**** Provided information ****
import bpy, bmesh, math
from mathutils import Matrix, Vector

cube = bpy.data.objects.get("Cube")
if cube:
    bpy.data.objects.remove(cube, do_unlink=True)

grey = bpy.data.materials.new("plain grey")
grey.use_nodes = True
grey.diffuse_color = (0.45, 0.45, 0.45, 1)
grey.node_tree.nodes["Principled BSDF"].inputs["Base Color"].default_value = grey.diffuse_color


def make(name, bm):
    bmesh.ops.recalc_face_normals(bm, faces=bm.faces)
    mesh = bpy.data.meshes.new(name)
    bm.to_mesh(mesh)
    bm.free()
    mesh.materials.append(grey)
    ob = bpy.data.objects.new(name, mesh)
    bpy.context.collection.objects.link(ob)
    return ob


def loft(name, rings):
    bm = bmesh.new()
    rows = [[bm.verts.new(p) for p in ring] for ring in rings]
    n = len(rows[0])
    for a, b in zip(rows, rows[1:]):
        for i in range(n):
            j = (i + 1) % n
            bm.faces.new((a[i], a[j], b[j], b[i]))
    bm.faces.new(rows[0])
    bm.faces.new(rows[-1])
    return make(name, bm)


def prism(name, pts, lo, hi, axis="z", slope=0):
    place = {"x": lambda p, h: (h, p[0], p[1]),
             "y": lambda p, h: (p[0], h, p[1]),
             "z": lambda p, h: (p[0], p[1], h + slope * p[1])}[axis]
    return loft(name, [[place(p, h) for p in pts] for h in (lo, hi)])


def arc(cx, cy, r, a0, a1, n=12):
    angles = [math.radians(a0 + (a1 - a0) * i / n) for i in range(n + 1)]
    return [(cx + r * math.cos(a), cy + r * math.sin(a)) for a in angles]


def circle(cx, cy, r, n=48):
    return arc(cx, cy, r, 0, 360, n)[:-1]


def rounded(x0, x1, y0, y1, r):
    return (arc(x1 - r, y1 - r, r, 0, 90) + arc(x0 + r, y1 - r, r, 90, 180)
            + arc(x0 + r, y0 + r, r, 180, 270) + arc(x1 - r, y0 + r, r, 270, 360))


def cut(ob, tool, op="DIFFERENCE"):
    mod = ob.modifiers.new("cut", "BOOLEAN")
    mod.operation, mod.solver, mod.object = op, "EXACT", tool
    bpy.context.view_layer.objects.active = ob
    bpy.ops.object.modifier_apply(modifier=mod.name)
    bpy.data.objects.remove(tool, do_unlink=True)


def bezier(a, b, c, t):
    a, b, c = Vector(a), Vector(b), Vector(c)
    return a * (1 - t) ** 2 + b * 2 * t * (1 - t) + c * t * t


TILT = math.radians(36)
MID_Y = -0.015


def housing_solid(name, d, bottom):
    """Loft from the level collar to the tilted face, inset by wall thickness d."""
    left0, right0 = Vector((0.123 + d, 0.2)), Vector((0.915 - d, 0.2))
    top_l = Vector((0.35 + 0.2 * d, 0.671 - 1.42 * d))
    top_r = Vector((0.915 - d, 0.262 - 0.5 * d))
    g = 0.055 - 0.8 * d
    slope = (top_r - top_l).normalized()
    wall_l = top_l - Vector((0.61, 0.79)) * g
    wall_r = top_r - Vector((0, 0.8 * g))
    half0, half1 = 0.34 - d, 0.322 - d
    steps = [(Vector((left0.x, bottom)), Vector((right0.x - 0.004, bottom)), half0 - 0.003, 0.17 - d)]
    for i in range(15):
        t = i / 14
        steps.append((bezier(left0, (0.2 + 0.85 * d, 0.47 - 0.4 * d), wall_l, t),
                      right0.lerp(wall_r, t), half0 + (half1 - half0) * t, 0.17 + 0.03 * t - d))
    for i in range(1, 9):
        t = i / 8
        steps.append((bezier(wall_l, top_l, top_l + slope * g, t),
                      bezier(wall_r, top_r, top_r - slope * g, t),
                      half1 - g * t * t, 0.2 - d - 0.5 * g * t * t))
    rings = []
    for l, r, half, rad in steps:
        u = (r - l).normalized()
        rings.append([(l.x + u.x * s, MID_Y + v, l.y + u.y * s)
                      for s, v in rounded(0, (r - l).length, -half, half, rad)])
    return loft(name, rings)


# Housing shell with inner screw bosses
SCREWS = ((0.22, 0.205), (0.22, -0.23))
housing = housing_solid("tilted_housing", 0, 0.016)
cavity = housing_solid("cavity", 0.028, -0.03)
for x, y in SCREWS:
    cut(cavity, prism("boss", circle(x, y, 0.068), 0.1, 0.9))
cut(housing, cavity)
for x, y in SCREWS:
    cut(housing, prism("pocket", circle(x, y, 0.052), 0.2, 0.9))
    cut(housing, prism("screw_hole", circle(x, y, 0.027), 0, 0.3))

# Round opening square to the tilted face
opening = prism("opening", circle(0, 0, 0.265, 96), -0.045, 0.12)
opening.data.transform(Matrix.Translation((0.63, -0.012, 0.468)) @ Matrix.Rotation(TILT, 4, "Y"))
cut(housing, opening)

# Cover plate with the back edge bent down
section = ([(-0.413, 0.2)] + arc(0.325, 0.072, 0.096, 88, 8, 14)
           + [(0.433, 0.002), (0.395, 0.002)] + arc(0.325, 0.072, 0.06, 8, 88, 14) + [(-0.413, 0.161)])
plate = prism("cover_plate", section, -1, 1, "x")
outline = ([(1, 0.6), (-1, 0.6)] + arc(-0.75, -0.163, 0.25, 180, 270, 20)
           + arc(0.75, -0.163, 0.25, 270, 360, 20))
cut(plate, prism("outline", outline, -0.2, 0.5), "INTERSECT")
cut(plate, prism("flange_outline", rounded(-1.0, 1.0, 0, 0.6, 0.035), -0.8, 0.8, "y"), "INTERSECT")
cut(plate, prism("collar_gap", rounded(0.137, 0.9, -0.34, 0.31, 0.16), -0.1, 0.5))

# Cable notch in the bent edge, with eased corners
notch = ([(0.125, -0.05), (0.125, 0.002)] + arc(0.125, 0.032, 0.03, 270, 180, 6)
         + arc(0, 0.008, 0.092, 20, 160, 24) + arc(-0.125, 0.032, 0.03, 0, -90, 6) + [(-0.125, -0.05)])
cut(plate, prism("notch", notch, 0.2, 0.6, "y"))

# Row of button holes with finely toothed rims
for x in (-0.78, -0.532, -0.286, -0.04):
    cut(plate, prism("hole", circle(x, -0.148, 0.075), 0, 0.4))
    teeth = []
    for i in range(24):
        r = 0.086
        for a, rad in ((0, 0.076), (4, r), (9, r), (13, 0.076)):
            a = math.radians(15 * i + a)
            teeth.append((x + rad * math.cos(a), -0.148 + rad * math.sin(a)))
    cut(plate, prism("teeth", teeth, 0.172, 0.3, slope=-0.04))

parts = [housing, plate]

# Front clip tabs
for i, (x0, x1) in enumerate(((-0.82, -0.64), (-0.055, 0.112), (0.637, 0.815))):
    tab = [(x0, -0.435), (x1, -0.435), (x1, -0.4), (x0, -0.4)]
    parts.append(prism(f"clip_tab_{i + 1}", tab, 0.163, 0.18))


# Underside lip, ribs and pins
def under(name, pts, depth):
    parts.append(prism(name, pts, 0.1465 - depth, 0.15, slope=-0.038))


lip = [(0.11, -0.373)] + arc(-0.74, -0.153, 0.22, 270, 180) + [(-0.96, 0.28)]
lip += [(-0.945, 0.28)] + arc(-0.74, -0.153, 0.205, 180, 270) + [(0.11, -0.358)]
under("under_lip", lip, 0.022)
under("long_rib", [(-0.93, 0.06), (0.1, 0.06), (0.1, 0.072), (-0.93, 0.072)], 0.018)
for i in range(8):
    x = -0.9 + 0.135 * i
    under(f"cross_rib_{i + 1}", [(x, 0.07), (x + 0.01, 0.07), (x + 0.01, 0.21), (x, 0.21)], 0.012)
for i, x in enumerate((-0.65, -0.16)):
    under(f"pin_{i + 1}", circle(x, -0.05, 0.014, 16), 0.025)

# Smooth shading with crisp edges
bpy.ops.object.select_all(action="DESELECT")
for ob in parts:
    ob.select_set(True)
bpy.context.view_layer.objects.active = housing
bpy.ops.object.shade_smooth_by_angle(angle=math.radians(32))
****
**** Provided information ****
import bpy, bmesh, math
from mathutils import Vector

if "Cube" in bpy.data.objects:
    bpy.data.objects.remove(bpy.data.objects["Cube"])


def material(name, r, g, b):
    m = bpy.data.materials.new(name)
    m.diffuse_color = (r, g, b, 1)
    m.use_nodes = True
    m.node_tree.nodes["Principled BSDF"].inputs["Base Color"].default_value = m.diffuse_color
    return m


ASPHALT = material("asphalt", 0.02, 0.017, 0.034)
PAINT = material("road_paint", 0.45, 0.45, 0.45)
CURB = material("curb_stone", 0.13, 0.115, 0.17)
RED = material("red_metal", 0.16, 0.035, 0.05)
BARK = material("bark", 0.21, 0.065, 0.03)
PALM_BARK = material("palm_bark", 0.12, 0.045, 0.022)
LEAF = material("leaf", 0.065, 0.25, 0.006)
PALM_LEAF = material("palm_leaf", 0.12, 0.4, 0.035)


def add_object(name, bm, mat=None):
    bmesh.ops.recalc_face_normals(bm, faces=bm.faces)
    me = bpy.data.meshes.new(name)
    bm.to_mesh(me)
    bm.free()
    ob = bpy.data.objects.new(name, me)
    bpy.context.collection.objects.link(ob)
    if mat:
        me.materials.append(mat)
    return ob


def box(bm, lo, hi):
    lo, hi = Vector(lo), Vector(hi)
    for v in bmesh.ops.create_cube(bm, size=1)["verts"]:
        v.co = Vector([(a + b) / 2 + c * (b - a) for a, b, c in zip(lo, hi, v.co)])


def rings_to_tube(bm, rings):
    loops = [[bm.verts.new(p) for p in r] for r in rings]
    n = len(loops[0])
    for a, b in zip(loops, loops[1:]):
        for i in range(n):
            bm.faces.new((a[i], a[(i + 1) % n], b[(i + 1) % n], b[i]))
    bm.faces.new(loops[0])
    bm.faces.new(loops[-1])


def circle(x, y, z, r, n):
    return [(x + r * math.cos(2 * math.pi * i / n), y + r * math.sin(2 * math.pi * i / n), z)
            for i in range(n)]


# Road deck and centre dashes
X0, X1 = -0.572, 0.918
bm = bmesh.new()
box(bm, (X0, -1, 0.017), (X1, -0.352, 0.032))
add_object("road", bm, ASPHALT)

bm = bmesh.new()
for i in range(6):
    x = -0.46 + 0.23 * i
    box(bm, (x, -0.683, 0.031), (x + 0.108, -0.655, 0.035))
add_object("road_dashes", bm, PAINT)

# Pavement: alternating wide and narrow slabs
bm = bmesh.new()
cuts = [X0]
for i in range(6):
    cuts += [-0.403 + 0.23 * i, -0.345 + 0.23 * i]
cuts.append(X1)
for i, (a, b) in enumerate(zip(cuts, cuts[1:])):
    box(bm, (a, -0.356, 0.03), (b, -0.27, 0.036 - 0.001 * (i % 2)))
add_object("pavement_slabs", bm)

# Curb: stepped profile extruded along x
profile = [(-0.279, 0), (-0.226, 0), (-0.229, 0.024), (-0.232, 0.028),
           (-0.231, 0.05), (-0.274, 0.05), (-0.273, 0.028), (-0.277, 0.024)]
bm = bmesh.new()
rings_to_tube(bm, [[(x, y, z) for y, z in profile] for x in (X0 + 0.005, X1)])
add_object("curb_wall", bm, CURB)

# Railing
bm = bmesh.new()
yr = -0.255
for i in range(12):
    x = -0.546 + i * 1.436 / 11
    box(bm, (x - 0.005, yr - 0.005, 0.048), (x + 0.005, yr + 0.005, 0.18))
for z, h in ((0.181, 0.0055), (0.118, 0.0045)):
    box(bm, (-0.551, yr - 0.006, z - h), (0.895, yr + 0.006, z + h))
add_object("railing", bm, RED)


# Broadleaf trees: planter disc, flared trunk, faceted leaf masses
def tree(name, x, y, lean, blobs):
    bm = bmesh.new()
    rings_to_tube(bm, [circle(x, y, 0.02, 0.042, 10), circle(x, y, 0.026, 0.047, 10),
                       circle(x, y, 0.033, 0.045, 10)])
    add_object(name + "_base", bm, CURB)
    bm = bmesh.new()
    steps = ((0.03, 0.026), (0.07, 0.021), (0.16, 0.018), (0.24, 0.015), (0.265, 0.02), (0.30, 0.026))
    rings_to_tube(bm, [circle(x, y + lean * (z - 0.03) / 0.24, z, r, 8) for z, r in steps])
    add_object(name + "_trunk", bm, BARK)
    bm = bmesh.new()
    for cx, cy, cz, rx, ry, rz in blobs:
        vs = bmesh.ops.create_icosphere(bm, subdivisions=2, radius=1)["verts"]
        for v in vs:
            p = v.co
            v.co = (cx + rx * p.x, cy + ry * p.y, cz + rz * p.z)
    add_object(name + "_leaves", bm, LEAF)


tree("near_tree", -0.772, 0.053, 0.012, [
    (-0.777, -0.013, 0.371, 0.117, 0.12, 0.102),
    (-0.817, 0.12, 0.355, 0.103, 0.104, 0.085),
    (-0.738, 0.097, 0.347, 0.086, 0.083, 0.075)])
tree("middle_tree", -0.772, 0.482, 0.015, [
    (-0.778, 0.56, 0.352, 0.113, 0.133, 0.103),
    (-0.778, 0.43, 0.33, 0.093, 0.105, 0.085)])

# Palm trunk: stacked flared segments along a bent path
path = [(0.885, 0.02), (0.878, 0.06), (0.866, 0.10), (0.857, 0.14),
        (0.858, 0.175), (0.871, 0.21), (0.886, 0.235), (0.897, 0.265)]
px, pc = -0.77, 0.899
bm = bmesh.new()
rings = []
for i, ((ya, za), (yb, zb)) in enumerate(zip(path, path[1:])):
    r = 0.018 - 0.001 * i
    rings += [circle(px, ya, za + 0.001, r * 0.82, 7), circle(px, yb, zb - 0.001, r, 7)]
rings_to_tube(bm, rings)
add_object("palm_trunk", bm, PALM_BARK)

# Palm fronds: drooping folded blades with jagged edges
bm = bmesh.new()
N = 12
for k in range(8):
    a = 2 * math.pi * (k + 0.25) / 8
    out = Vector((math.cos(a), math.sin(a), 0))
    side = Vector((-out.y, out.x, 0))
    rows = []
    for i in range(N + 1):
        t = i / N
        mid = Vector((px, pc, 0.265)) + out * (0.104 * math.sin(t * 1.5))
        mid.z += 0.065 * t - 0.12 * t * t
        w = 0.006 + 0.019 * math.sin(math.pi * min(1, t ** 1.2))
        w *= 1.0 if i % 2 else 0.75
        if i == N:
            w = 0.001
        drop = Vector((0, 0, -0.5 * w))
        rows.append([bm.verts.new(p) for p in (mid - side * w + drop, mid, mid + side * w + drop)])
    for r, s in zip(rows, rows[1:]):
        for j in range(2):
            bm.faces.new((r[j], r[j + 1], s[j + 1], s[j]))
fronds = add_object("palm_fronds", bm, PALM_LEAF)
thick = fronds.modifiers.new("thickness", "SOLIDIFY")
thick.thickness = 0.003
****
**What to do**
As the answer, set down only the lines from the data above between the one holding "0.014, 16), 0.025)" and the one holding "bpy.context.view_layer.objects.active = housing", inclusive, exactly as they read.

**Written reply**
    under(f"pin_{i + 1}", circle(x, -0.05, 0.014, 16), 0.025)

# Smooth shading with crisp edges
bpy.ops.object.select_all(action="DESELECT")
for ob in parts:
    ob.select_set(True)
bpy.context.view_layer.objects.active = housing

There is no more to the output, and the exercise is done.